**Task directions**
Begin at the line containing "(step, TILE - 0.004, 0.008), turn)" and end at the final line of the entries. Please reproduce those lines exactly.

[Extracted records]

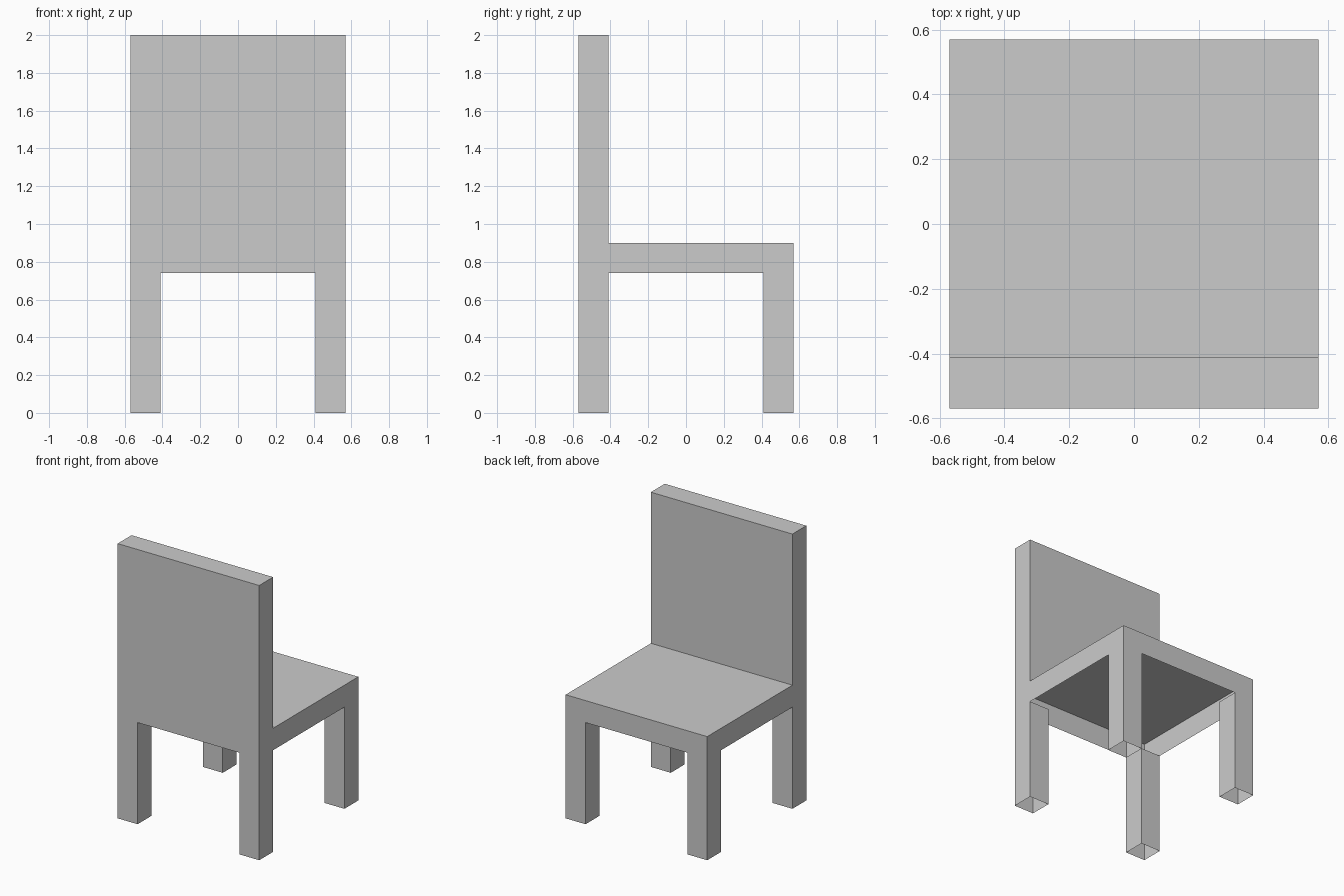
import bpy, bmesh
from mathutils import Vector

if "Cube" in bpy.data.objects:
    bpy.data.objects.remove(bpy.data.objects["Cube"])

HALF = 0.57      # half width and depth of the chair
LEG = 0.16       # leg and backrest thickness
SEAT_LOW, SEAT_TOP, TOP = 0.74, 0.90, 2.0


def shell_box(name, low, high, open_bottom=True, open_top=False):
    """Thin-walled box between two corners, with its bottom and/or top left open."""
    low, high = Vector(low), Vector(high)
    bm = bmesh.new()
    bmesh.ops.create_cube(bm, size=1)
    bm.normal_update()
    gone = [f for f in bm.faces
            if (open_bottom and f.normal.z < -0.5) or (open_top and f.normal.z > 0.5)]
    bmesh.ops.delete(bm, geom=gone, context='FACES_ONLY')
    bmesh.ops.scale(bm, vec=high - low, verts=bm.verts)
    bmesh.ops.translate(bm, vec=(low + high) / 2, verts=bm.verts)
    mesh = bpy.data.meshes.new(name)
    bm.to_mesh(mesh)
    bm.free()
    obj = bpy.data.objects.new(name, mesh)
    bpy.context.collection.objects.link(obj)
    return obj


# Seat: top sheet with a skirt, hollow underneath
shell_box("seat", (-HALF, -HALF, SEAT_LOW), (HALF, HALF, SEAT_TOP))

# Backrest: upright slab standing on the -y edge of the seat
shell_box("backrest", (-HALF, -HALF, SEAT_TOP), (HALF, -HALF + LEG, TOP))

# Legs: four square open tubes flush with the seat corners
centre = HALF - LEG / 2
for y_name, sy in (("front", -1), ("back", 1)):
    for x_name, sx in (("left", -1), ("right", 1)):
        x, y, r = sx * centre, sy * centre, LEG / 2
        shell_box(f"{y_name}_{x_name}_leg", (x - r, y - r, 0),
                  (x + r, y + r, SEAT_LOW), open_top=True)
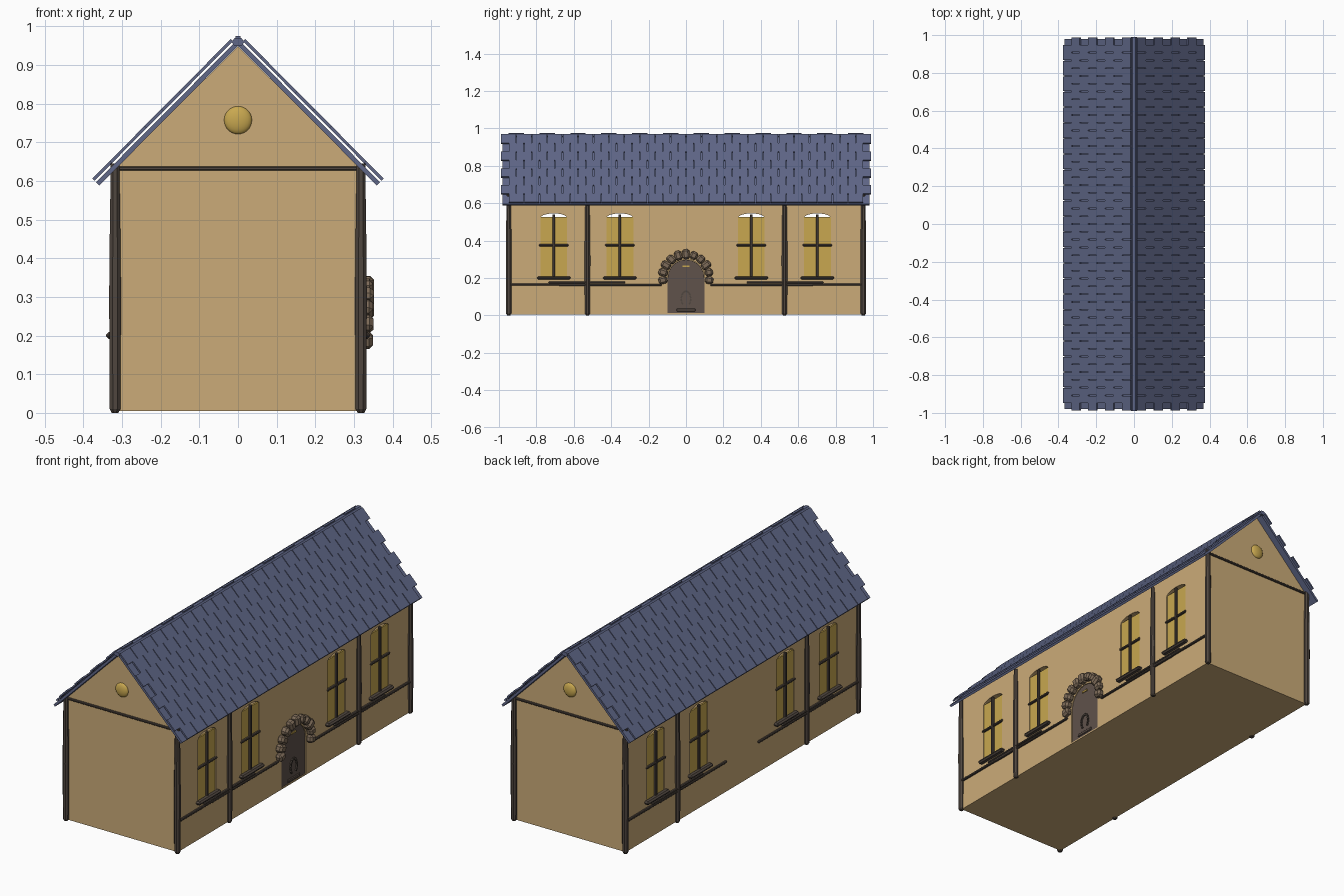
import bpy, bmesh, math, random
from mathutils import Matrix, Vector

random.seed(4)
if "Cube" in bpy.data.objects:
    bpy.data.objects.remove(bpy.data.objects["Cube"])


def material(name, r, g, b):
    m = bpy.data.materials.new(name)
    m.use_nodes = True
    m.diffuse_color = (r, g, b, 1)
    m.node_tree.nodes["Principled BSDF"].inputs["Base Color"].default_value = (r, g, b, 1)
    return m


PLASTER = material("tan plaster", 0.6, 0.41, 0.19)
SLATE = material("blue slate", 0.115, 0.135, 0.245)
TIMBER = material("dark timber", 0.08, 0.062, 0.05)
GLASS = material("yellow glass", 0.58, 0.39, 0.08)
STONE = material("brown stone", 0.21, 0.15, 0.1)
DOOR = material("door grey brown", 0.115, 0.085, 0.07)

HALF_X, HALF_Y = 0.318, 0.945
EAVE_Z, APEX_Z = 0.632, 0.948
WINDOWS = (-0.707, -0.354, 0.349, 0.702)


def finish(name, bm, mat, smooth=False):
    bmesh.ops.recalc_face_normals(bm, faces=bm.faces[:])
    mesh = bpy.data.meshes.new(name)
    bm.to_mesh(mesh)
    bm.free()
    mesh.materials.append(mat)
    ob = bpy.data.objects.new(name, mesh)
    bpy.context.collection.objects.link(ob)
    if smooth:
        mesh.shade_smooth()
    return ob


def add_box(bm, center, size, turn=None):
    m = Matrix.Translation(center) @ (turn or Matrix()) @ Matrix.Diagonal((*size, 1))
    return bmesh.ops.create_cube(bm, size=1, matrix=m)["verts"]


def box(name, center, size, mat, bevel=0.0):
    bm = bmesh.new()
    add_box(bm, center, size)
    if bevel:
        bmesh.ops.bevel(bm, geom=bm.edges[:], offset=bevel, segments=1, affect='EDGES')
    return finish(name, bm, mat)


def prism(name, points, start, length, mat):
    """Extrude a closed outline of 3D points along a vector."""
    bm = bmesh.new()
    face = bm.faces.new([bm.verts.new(Vector(p) + Vector(start)) for p in points])
    new = bmesh.ops.extrude_face_region(bm, geom=[face])["geom"]
    bmesh.ops.translate(bm, verts=[v for v in new if isinstance(v, bmesh.types.BMVert)], vec=length)
    return finish(name, bm, mat)


def arch(half, bottom, spring, rise, n=10):
    """Arched outline in the y-z plane."""
    top = [(0, half * math.cos(math.pi * i / n), spring + rise * math.sin(math.pi * i / n))
           for i in range(n + 1)]
    return [(0, -half, bottom), (0, half, bottom)] + top


# House body with window and door openings
body = prism("walls", [(-HALF_X, 0, 0.005), (HALF_X, 0, 0.005), (HALF_X, 0, EAVE_Z),
                       (0, 0, APEX_Z), (-HALF_X, 0, EAVE_Z)],
             (0, -HALF_Y, 0), (0, 2 * HALF_Y, 0), PLASTER)
cutters = [prism("window_cutter", arch(0.072, 0.2, 0.52, 0.025), (-0.5, y, 0), (1, 0, 0), PLASTER)
           for y in WINDOWS]
cutters.append(prism("door_cutter", arch(0.1, 0.012, 0.2, 0.1), (0.306, 0, 0), (0.2, 0, 0), PLASTER))
bpy.context.view_layer.objects.active = body
for c in cutters:
    c.hide_render = True
    mod = body.modifiers.new("opening", 'BOOLEAN')
    mod.operation, mod.solver, mod.object = 'DIFFERENCE', 'EXACT', c
    bpy.ops.object.modifier_apply(modifier=mod.name)
for c in cutters:
    bpy.data.objects.remove(c)

# Windows on both long sides
for s in (-1, 1):
    for y in WINDOWS:
        box("window_glass", (s * 0.31, y, 0.363), (0.008, 0.144, 0.326), GLASS)
        box("window_upright", (s * 0.318, y, 0.37), (0.014, 0.014, 0.34), TIMBER, 0.003)
        box("window_crossbar", (s * 0.318, y, 0.375), (0.014, 0.156, 0.011), TIMBER, 0.003)
        box("window_sill", (s * 0.326, y, 0.2), (0.03, 0.18, 0.018), TIMBER, 0.007)


# Corner and wall posts, slightly swollen below the middle
def post(x, y, top):
    bm = bmesh.new()
    rings = []
    for z, r in ((0, 0.009), (0.01, 0.015), (0.3, 0.0165), (0.45, 0.015), (top, 0.012)):
        rings.append([bm.verts.new((x + r * math.cos(a), y + r * math.sin(a), z))
                      for a in [math.pi * (k + 0.5) / 4 for k in range(8)]])
    for low, high in zip(rings, rings[1:]):
        for k in range(8):
            bm.faces.new((low[k], low[k - 1], high[k - 1], high[k]))
    bm.faces.new(rings[0])
    bm.faces.new(rings[-1])
    finish("post", bm, TIMBER)


for s in (-1, 1):
    for y in (-0.948, -0.527, 0.527, 0.948):
        post(s * HALF_X, y, 0.645 if abs(y) > 0.9 else 0.615)
    # Low rails beside the doorway, doubled near the middle posts
    for t in (-1, 1):
        box("outer_rail", (s * 0.321, t * 0.74, 0.165), (0.014, 0.4, 0.012), TIMBER, 0.003)
        box("middle_rail", (s * 0.322, t * 0.53, 0.176), (0.014, 0.41, 0.01), TIMBER, 0.003)
        box("inner_rail", (s * 0.321, t * 0.405, 0.163), (0.014, 0.55, 0.011), TIMBER, 0.003)

# Gable beams and round gable lights
for t in (-1, 1):
    box("gable_beam", (0, t * 0.946, EAVE_Z), (0.62, 0.014, 0.011), TIMBER, 0.003)
    bm = bmesh.new()
    bmesh.ops.create_uvsphere(bm, u_segments=24, v_segments=14, radius=0.036,
                              matrix=Matrix.Translation((0, t * HALF_Y, 0.757))
                              @ Matrix.Diagonal((1, 0.4, 1, 1)))
    finish("gable_light", bm, GLASS, True)

# Door with latch plate, ring and foot
prism("door", arch(0.098, 0.012, 0.2, 0.098), (0.306, 0, 0), (0.009, 0, 0), DOOR)
box("door_plate", (0.317, 0, 0.262), (0.006, 0.036, 0.009), GLASS)
box("door_foot", (0.318, 0, 0.028), (0.008, 0.1, 0.016), DOOR, 0.003)
bm = bmesh.new()
for i in range(11):
    a = math.pi * (i / 10 * 1.4 - 0.2)
    add_box(bm, (0.318, 0.025 * math.cos(a), 0.088 + 0.04 * math.sin(a)), (0.007, 0.008, 0.014),
            Matrix.Rotation(a, 4, 'X'))
finish("door_ring", bm, TIMBER)

# Stone surround of the doorway
bm = bmesh.new()
for i in range(11):
    a = math.radians(-8 + 19.6 * i)
    wide = 0.046 + random.uniform(-0.006, 0.008)
    verts = add_box(bm, (0.331, 0.125 * math.cos(a), 0.205 + 0.122 * math.sin(a)),
                    (0.036 + random.uniform(0, 0.006), wide, 0.04),
                    Matrix.Rotation(a + random.uniform(-0.15, 0.15), 4, 'X'))
    edges = list({e for v in verts for e in v.link_edges})
    bmesh.ops.bevel(bm, geom=edges, offset=0.01, segments=1, affect='EDGES')
finish("door_stones", bm, STONE)

# Roof: a thin slab and a layer of staggered slates on each slope
SLOPE = math.radians(45.2)
ROWS, TILE = 8, 0.0825
LENGTH = 0.508
for s in (-1, 1):
    down = Vector((s * math.cos(SLOPE), 0, -math.sin(SLOPE)))
    out = Vector((s * math.sin(SLOPE), 0, math.cos(SLOPE)))
    turn = Matrix((down, (0, 1, 0), out)).transposed().to_4x4()
    ridge = Vector((0, 0, APEX_Z))
    bm = bmesh.new()
    add_box(bm, ridge + down * LENGTH / 2 + out * 0.007, (LENGTH, 1.96, 0.012), turn)
    finish("roof_slab", bm, SLATE)
    bm = bmesh.new()
    step = LENGTH / ROWS
    for row in range(ROWS):
        count = 24 - row % 2
        for k in range(count):
            y = (k - (count - 1) / 2) * TILE
            add_box(bm, ridge + down * (row + 0.5) * step + out * 0.0225 + Vector((0, y, 0)),
                    (step, TILE - 0.004, 0.008), turn)
    finish("roof_slates", bm, SLATE)

# Ridge beam with alternating caps
hexagon = [(0.017 * math.cos(math.pi * k / 3), 0, 0.012 * math.sin(math.pi * k / 3)) for k in range(6)]
prism("ridge_beam", hexagon, (0, -0.99, 0.959), (0, 1.98, 0), SLATE)
bm = bmesh.new()
for k in range(12):
    add_box(bm, (0, (k - 5.5) * 2 * TILE, 0.969), (0.012, TILE, 0.012))
finish("ridge_caps", bm, SLATE)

**Response to this exercise**
                    (step, TILE - 0.004, 0.008), turn)
    finish("roof_slates", bm, SLATE)

# Ridge beam with alternating caps
hexagon = [(0.017 * math.cos(math.pi * k / 3), 0, 0.012 * math.sin(math.pi * k / 3)) for k in range(6)]
prism("ridge_beam", hexagon, (0, -0.99, 0.959), (0, 1.98, 0), SLATE)
bm = bmesh.new()
for k in range(12):
    add_box(bm, (0, (k - 5.5) * 2 * TILE, 0.969), (0.012, TILE, 0.012))
finish("ridge_caps", bm, SLATE)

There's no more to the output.